On Jefferson’s 21st birthday in 1764, he took possession of the 5,000-acre plantation near Charlottesville, Va., he had inherited from his father and began designing a house for a mountaintop where he once played. Within five years, Jefferson had completed plans for a house featuring a two-story portico and incorporating principles of Italian architect Andrea Palladio, whose treatise he had studied. In 1770, workers began building the eight-room house atop the mountain Jefferson had named Monticello, Italian for Little Mountain. The house was largely completed by 1784, when Jefferson went to France as minister of the United States.

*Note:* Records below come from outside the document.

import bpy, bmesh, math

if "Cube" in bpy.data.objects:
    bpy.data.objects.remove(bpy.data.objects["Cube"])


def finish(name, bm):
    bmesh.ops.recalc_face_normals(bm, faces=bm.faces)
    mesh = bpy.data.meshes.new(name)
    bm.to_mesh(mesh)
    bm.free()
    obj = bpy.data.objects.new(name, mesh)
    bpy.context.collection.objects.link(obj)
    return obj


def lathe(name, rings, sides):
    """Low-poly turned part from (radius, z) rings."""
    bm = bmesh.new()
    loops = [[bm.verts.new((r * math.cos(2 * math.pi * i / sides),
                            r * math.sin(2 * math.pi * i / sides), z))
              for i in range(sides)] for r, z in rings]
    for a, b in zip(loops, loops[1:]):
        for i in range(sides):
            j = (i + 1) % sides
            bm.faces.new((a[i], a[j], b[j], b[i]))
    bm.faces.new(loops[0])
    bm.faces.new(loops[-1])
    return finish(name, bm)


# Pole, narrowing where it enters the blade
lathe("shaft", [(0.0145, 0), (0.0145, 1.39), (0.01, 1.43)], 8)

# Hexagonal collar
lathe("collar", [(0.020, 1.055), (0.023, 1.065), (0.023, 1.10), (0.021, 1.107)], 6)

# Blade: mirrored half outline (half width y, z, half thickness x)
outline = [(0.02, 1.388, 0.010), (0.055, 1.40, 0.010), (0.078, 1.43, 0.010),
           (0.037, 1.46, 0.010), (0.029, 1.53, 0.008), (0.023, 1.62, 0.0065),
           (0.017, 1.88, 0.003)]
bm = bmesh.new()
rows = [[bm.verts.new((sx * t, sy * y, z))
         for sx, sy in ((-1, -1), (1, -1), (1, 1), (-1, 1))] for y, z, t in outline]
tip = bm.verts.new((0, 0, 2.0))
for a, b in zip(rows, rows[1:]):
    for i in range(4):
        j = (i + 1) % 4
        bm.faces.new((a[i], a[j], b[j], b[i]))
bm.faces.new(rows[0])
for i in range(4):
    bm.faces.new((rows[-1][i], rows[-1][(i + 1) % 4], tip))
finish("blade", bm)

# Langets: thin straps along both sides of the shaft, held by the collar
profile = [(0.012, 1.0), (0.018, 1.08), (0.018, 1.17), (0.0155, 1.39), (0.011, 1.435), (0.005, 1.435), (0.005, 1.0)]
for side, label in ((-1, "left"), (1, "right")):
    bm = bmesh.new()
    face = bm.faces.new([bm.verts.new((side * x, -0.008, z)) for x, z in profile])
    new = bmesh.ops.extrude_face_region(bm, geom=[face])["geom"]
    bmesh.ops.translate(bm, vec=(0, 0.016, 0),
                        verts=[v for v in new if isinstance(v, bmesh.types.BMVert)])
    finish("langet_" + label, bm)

While in France, Jefferson concluded that French Neoclassical buildings, such as the Hotel de Salm, better exemplified his Enlightenment political and social ideals than did Monticello. After Jefferson returned from France, he began a neoclassical refashioning. Craftsmen, assisted by some of Jefferson’s slaves, removed the second story, added rooms to the sides and rear and erected a shallow octagonal dome over the pediment of the west portico, a detail inspired by the Pantheon in Rome. The rebuilt house, with 21 rooms, including 12 bedrooms for Jefferson’s extended family, was completed in 1809. Despite Jefferson’s dislike of English architecture, the finished house resembled London’s Chiswick House, which Jefferson had visited with John Adams and then denigrated. Jefferson kept making revisions at Monticello until he died, deeply in debt, on July 4, 1826, 50 years to the day after signing the Declaration of Independence that he had lwritten.
The fastidiously maintained buildings and gardens of Monticello are a UNESCO World Heritage site, open every day except Christmas. Visitors willing to climb steep stairs can now explore the green-floored Dome Room, whose intended purpose remains a mystery.